Problem description » First find the line with "(.675, 1.835)]" in the entries below, then set down exactly every line through the line with "(.006, .445), (.027, .32)]", that line included.

Excerpts from a dataset »
- - -

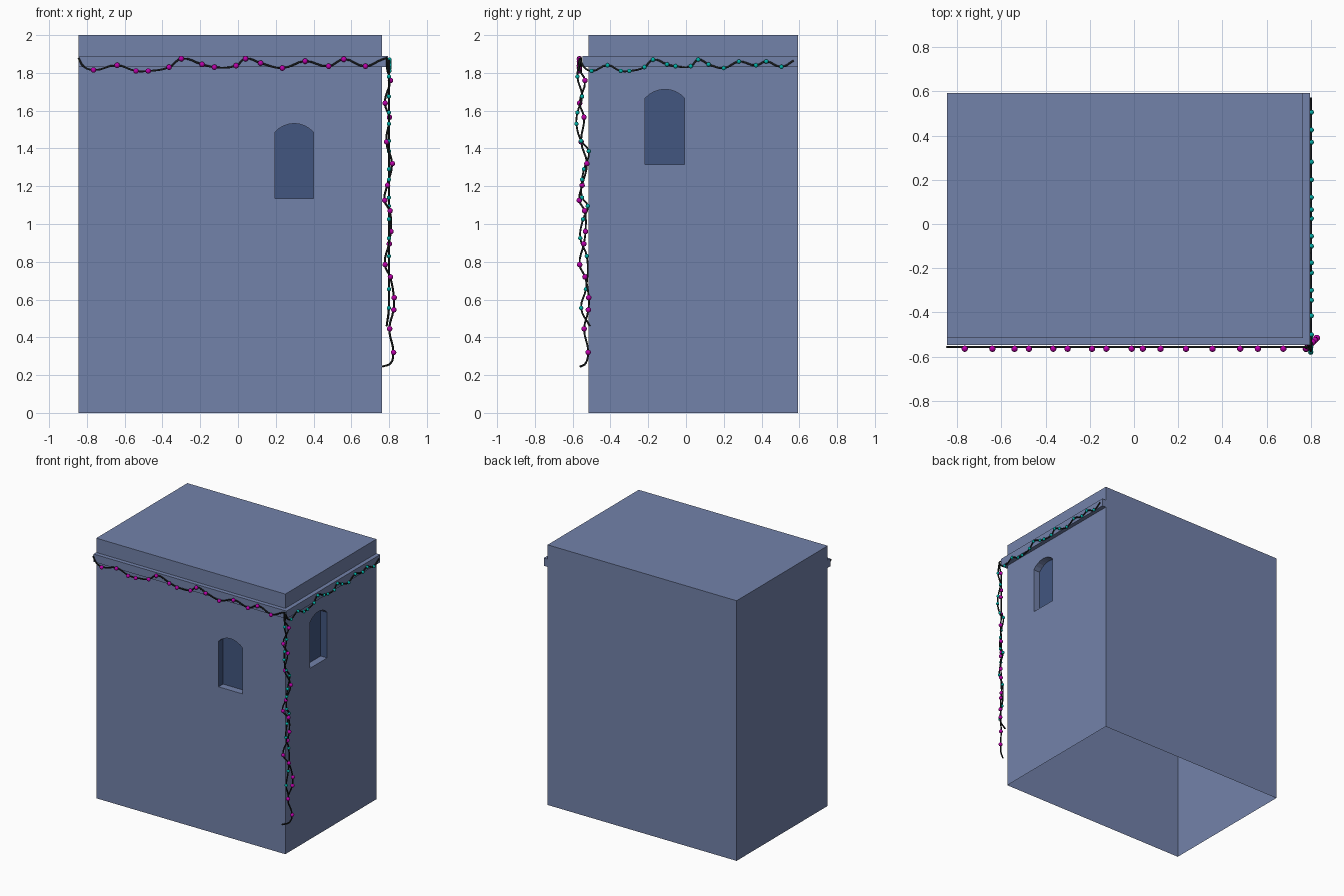
import bpy
import bmesh
import math
from mathutils import Vector, Matrix

old = bpy.data.objects.get("Cube")
if old:
    bpy.data.objects.remove(old, do_unlink=True)

LEFT, RIGHT, FRONT, BACK, TOP = -0.845, 0.763, -0.515, 0.592, 2.0
RECESS = 0.055


def material(name, color):
    mat = bpy.data.materials.new(name)
    mat.use_nodes = True
    rgba = (*color, 1)
    mat.diffuse_color = rgba
    mat.node_tree.nodes["Principled BSDF"].inputs["Base Color"].default_value = rgba
    return mat


wall_blue = material("wall_blue", (0.171, 0.223, 0.402))
pane_blue = material("pane_dark_blue", (0.054, 0.093, 0.216))
wire_black = material("wire_black", (0.01, 0.012, 0.012))
magenta = material("bulb_magenta", (0.50, 0.0, 0.40))
teal = material("bulb_teal", (0.0, 0.45, 0.40))


def mesh_object(name, bm, *mats):
    bmesh.ops.recalc_face_normals(bm, faces=bm.faces)
    mesh = bpy.data.meshes.new(name)
    bm.to_mesh(mesh)
    bm.free()
    for mat in mats:
        mesh.materials.append(mat)
    obj = bpy.data.objects.new(name, mesh)
    bpy.context.collection.objects.link(obj)
    return obj


def prism(name, outline, offset, *mats):
    """Extrude a flat outline along an offset."""
    bm = bmesh.new()
    face = bm.faces.new([bm.verts.new(p) for p in outline])
    new = bmesh.ops.extrude_face_region(bm, geom=[face])["geom"]
    moved = [v for v in new if isinstance(v, bmesh.types.BMVert)]
    bmesh.ops.translate(bm, verts=moved, vec=offset)
    return mesh_object(name, bm, *mats)


def arch(u0, u1, z0, spring, crown, steps=8):
    """Window outline with a shallow arched head."""
    mid, half, rise = (u0 + u1) / 2, (u1 - u0) / 2, crown - spring
    radius = (half * half + rise * rise) / (2 * rise)
    sweep = math.asin(half / radius)
    pts = [(u0, z0), (u1, z0)]
    for i in range(steps + 1):
        a = sweep * (1 - 2 * i / steps)
        pts.append((mid + radius * math.sin(a), crown - radius + radius * math.cos(a)))
    return pts


# Building block with two arched window recesses
building = prism("building_walls",
                 [(LEFT, FRONT, 0), (RIGHT, FRONT, 0), (RIGHT, BACK, 0), (LEFT, BACK, 0)],
                 (0, 0, TOP), wall_blue, pane_blue)
front_cut = prism("front_window_cutter",
                  [(u, FRONT - 0.1, z) for u, z in arch(0.195, 0.40, 1.135, 1.485, 1.532)],
                  (0, 0.1 + RECESS, 0), wall_blue)
side_cut = prism("side_window_cutter",
                 [(RIGHT + 0.1, u, z) for u, z in arch(-0.217, -0.007, 1.315, 1.665, 1.713)],
                 (-0.1 - RECESS, 0, 0), wall_blue)
for cutter in (front_cut, side_cut):
    mod = building.modifiers.new("window", "BOOLEAN")
    mod.operation = "DIFFERENCE"
    mod.solver = "EXACT"
    mod.object = cutter
    cutter.hide_render = True
bpy.context.view_layer.update()
evaluated = building.evaluated_get(bpy.context.evaluated_depsgraph_get())
cut_mesh = bpy.data.meshes.new_from_object(evaluated)
building.modifiers.clear()
building.data = cut_mesh
for cutter in (front_cut, side_cut):
    bpy.data.objects.remove(cutter, do_unlink=True)

# Open underside, darker panes at the back of each recess
bm = bmesh.new()
bm.from_mesh(cut_mesh)
bmesh.ops.delete(bm, geom=[f for f in bm.faces if f.calc_center_median().z < 0.001],
                 context="FACES_ONLY")
for f in bm.faces:
    c = f.calc_center_median()
    front_pane = f.normal.y < -0.9 and c.y > FRONT + RECESS / 2
    side_pane = f.normal.x > 0.9 and c.x < RIGHT - RECESS / 2
    f.material_index = 1 if front_pane or side_pane else 0
bm.to_mesh(cut_mesh)
bm.free()

# L-shaped ledge around the front and the right-hand side
OUT = 0.032
prism("ledge",
      [(LEFT, FRONT, 1.83), (LEFT, FRONT - OUT, 1.83), (RIGHT + OUT, FRONT - OUT, 1.83),
       (RIGHT + OUT, BACK, 1.83), (RIGHT, BACK, 1.83), (RIGHT, FRONT, 1.83)],
      (0, 0, 0.06), wall_blue)


def wire(name, points):
    curve = bpy.data.curves.new(name, "CURVE")
    curve.dimensions = "3D"
    curve.bevel_depth = 0.0055
    curve.bevel_resolution = 1
    curve.resolution_u = 4
    curve.use_fill_caps = True
    spline = curve.splines.new("BEZIER")
    spline.bezier_points.add(len(points) - 1)
    for bp, p in zip(spline.bezier_points, points):
        bp.co = p
        bp.handle_left_type = bp.handle_right_type = "AUTO"
    curve.materials.append(wire_black)
    obj = bpy.data.objects.new(name, curve)
    bpy.context.collection.objects.link(obj)


def bulbs(name, points, radius, push, mat):
    bm = bmesh.new()
    for p in points:
        bmesh.ops.create_uvsphere(bm, u_segments=12, v_segments=8, radius=radius,
                                  matrix=Matrix.Translation(Vector(p) + Vector(push)))
    for f in bm.faces:
        f.smooth = True
    mesh_object(name, bm, mat)


def garland(name, start, points, end, radius, push, mat):
    wire(name + "_wire", start + points + end)
    bulbs(name + "_bulbs", points, radius, push, mat)


# Height of the bulbs along each ledge
front_run = [(-.765, 1.815), (-.64, 1.84), (-.54, 1.81), (-.475, 1.81), (-.365, 1.83),
             (-.30, 1.875), (-.19, 1.845), (-.125, 1.83), (-.01, 1.838), (.04, 1.875),
             (.12, 1.852), (.235, 1.825), (.355, 1.862), (.48, 1.835), (.56, 1.872),
             (.675, 1.835)]
side_run = [(-.5, 1.81), (-.415, 1.84), (-.345, 1.81), (-.3, 1.81), (-.22, 1.83),
            (-.175, 1.87), (-.1, 1.845), (-.055, 1.835), (.025, 1.835), (.065, 1.87),
            (.12, 1.845), (.2, 1.825), (.28, 1.86), (.37, 1.84), (.425, 1.86), (.505, 1.832)]
# Sway of the bulbs down the corner
front_drop = [(.01, 1.76), (-.018, 1.64), (.005, 1.565), (-.01, 1.435), (.02, 1.32),
              (-.005, 1.205), (-.02, 1.125), (.008, 1.07), (.013, .96), (.004, .895),
              (-.018, .785), (.01, .72), (.03, .61), (.028, .545), (.006, .445), (.027, .32)]
side_drop = [(-.575, 1.78), (-.55, 1.675), (-.575, 1.59), (-.58, 1.53), (-.555, 1.44),
             (-.515, 1.385), (-.54, 1.29), (-.55, 1.235), (-.55, 1.14), (-.52, 1.095),
             (-.545, 1.025), (-.56, .925), (-.525, .83), (-.53, .655), (-.555, .555)]

WIRE_Y, WIRE_X = -0.556, 0.799
garland("front_garland", [(LEFT, WIRE_Y, 1.88), (-.815, WIRE_Y, 1.832)],
        [(x, WIRE_Y, z) for x, z in front_run],
        [(.76, WIRE_Y, 1.87), (.79, WIRE_Y, 1.88)], 0.0145, (0, -0.008, 0), magenta)
garland("side_garland", [(WIRE_X, -.56, 1.87), (WIRE_X, -.54, 1.83)],
        [(WIRE_X, y, z) for y, z in side_run],
        [(WIRE_X, .57, 1.865)], 0.0115, (0.003, 0, 0), teal)
garland("front_corner_strand", [(.79, -.565, 1.88), (.79, -.565, 1.82)],
        [(.795 + d, -.545 + d, z) for d, z in front_drop],
        [(.81, -.53, .265), (.765, -.56, .245)], 0.0145, (0.002, 0, 0), magenta)
garland("side_corner_strand", [(WIRE_X, -.56, 1.87)],
        [(WIRE_X, y, z) for y, z in side_drop],
        [(.787, -.51, .46)], 0.0115, (0, 0, 0), teal)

- - -

Task answer »
             (.675, 1.835)]
side_run = [(-.5, 1.81), (-.415, 1.84), (-.345, 1.81), (-.3, 1.81), (-.22, 1.83),
            (-.175, 1.87), (-.1, 1.845), (-.055, 1.835), (.025, 1.835), (.065, 1.87),
            (.12, 1.845), (.2, 1.825), (.28, 1.86), (.37, 1.84), (.425, 1.86), (.505, 1.832)]
# Sway of the bulbs down the corner
front_drop = [(.01, 1.76), (-.018, 1.64), (.005, 1.565), (-.01, 1.435), (.02, 1.32),
              (-.005, 1.205), (-.02, 1.125), (.008, 1.07), (.013, .96), (.004, .895),
              (-.018, .785), (.01, .72), (.03, .61), (.028, .545), (.006, .445), (.027, .32)]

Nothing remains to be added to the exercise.